They may exercise for hours, count calories compulsively or wolf down food in secret and then try to control their weight by swallowing laxatives.
But they're not women. They're men and boys with eating disorders—and there are far more of them than many people imagine. By some estimates, 1 out of every 10 of the millions of people in this country with eating disorders is male, according to the National Alliance on Mental Illness.
Like their female counterparts, males can develop any of these three potentially life-threatening eating disorders:
Anorexia nervosa. People with this disorder deny their hunger and refuse to eat—even after extreme weight loss—and can slowly waste away.
Bulimia nervosa. This disorder is characterized by out-of-control eating followed by drastic attempts to purge the body of excess calories. After gorging on food, people with bulimia may intentionally vomit, exercise excessively, fast, or use laxatives or diuretics.
Binge eating. People in this group compulsively overeat. They may rapidly consume thousands of calories, even if they are uncomfortably full.
Some of the same things that put women at risk for eating disorders also make men vulnerable: low self-esteem, a tendency toward perfectionism and anxiety, genetics, and cultural pressures to look a certain way.
But while women often feel pressured to look like super-slim models, men with eating disorders frequently try to resemble images of ripped men with six-pack abs. Consequently, males may be more likely than females to exercise compulsively, as well as use steroids or other risky drugs to try to change the shape of their bodies, according to the National Institute of Mental Health (NIMH).
Or they might start semi-starving themselves in order to perform better in a sport where a trim weight is crucial, such as wrestling, and find it nearly impossible to eat normally again.
Still another difference between the sexes: Compared to females, males are less likely to seek help for an eating disorder, according to ANAD. And families and friends may be less likely to suspect an eating disorder in males than in females.
Treatment helps—the earlier, the better
There are a variety of treatment options for eating disorders, according to the NIMH. For both males and females, these options may include:
- Talk therapy to overcome a distorted body image and address the emotional issues (such as low self-esteem and depression) that often contribute to eating disorders.
- Nutritional counseling to help establish healthy ways of eating.
- Medication such as antidepressants.
The earlier treatment begins, the more effective it is likely to be, according to the National Eating Disorders Association. That's why it is so important to always remember that males are not immune to eating disorders and to be familiar with these red flags of a disorder:
- Being preoccupied with one's body or weight.
- Obsessing about calories, food or cooking.
- Dieting constantly, even when thin.
- Misusing laxatives, diuretics or diet pills.
- Frequently losing or gaining weight.
- Exercising compulsively.
- Withdrawing from relationships and avoiding social situations.
- Heading to the bathroom shortly after eating.
If someone you care about might have an eating disorder, tell a doctor right away.

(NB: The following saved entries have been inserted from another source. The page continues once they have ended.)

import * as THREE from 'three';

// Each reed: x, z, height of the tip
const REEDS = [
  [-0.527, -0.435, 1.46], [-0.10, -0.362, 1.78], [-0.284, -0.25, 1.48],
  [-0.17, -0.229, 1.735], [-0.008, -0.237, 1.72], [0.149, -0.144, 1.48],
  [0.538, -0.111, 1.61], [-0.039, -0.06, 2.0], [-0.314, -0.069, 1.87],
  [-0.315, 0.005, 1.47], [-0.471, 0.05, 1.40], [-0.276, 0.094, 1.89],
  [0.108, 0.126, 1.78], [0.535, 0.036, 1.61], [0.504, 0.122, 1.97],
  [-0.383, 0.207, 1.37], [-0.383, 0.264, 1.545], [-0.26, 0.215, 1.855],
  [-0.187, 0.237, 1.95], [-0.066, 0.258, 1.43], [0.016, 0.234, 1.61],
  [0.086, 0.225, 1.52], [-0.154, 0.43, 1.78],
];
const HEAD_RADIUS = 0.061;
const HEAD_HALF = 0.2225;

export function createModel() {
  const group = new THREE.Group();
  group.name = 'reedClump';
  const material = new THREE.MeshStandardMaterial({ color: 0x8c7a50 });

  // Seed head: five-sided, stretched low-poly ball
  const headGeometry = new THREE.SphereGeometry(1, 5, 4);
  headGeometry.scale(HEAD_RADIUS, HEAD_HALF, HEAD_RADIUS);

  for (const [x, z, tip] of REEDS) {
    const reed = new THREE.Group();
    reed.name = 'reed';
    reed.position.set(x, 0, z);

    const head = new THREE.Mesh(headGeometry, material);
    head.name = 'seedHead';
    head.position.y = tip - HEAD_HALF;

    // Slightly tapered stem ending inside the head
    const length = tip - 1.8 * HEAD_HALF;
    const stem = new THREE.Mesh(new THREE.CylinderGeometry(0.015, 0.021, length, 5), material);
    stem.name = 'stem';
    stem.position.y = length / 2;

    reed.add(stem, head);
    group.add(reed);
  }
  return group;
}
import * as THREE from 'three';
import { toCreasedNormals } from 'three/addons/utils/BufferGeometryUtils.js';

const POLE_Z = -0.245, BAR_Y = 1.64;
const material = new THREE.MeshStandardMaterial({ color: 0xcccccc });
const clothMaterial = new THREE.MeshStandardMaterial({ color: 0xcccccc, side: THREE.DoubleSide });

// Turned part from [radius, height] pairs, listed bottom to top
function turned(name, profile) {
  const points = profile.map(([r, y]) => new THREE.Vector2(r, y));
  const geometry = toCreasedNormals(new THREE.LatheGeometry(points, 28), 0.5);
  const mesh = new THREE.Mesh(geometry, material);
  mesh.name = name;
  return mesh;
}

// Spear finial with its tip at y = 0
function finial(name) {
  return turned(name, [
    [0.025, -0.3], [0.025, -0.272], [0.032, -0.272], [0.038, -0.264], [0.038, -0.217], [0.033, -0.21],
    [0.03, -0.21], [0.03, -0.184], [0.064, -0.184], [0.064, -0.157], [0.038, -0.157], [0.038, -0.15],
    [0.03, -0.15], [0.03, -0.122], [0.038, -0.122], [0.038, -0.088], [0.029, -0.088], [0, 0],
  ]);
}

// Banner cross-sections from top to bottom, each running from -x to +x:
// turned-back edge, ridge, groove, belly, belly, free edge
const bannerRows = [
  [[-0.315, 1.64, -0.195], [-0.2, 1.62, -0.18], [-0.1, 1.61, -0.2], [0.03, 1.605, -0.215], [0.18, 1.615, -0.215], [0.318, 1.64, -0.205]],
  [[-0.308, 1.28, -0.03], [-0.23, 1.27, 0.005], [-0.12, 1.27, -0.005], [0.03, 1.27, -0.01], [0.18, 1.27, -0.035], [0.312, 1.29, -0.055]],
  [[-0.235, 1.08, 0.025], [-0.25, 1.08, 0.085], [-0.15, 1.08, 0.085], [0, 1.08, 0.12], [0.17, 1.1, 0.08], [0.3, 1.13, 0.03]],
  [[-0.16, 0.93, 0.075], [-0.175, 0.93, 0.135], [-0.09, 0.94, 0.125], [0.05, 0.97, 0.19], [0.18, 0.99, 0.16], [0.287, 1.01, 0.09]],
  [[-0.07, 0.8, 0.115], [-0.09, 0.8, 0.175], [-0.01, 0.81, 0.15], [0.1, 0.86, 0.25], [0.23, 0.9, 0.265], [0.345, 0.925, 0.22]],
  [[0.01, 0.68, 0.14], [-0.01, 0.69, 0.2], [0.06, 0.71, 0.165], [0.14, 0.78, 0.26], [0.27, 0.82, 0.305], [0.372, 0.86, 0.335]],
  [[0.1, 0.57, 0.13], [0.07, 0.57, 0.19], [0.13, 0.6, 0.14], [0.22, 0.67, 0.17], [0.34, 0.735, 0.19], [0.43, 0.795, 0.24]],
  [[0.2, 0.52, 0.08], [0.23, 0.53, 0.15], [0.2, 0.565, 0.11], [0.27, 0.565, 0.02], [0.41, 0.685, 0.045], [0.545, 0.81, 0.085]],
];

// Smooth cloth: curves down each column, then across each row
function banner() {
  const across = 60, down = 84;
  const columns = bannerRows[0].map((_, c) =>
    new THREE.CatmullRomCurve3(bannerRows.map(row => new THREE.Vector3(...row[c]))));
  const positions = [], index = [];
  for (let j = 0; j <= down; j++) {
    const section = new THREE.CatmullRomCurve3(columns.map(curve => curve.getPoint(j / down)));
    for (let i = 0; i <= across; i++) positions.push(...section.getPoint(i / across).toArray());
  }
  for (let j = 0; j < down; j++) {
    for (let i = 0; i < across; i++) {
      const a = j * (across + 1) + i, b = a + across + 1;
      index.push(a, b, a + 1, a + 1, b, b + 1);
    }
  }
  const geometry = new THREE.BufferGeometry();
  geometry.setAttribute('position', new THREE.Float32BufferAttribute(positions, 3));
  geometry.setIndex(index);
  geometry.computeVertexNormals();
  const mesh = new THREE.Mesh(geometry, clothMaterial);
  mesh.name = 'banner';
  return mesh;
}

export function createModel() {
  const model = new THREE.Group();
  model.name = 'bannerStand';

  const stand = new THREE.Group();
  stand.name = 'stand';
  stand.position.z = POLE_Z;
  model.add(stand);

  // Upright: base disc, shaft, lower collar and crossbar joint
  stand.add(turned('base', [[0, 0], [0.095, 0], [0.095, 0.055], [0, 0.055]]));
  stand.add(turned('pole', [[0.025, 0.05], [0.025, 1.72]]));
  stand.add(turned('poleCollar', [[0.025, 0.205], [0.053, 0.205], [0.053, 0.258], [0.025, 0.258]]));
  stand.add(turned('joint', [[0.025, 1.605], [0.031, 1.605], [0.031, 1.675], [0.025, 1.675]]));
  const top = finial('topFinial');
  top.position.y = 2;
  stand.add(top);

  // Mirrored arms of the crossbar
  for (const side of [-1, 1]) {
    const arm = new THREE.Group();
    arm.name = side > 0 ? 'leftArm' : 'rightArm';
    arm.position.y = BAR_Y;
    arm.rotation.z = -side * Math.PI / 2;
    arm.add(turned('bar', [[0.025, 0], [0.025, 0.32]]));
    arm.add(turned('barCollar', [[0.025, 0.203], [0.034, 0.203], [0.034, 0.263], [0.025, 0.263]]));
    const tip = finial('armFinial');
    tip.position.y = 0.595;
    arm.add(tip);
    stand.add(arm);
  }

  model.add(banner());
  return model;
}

You can also call the National Eating Disorders Helpline at 800.931.2237.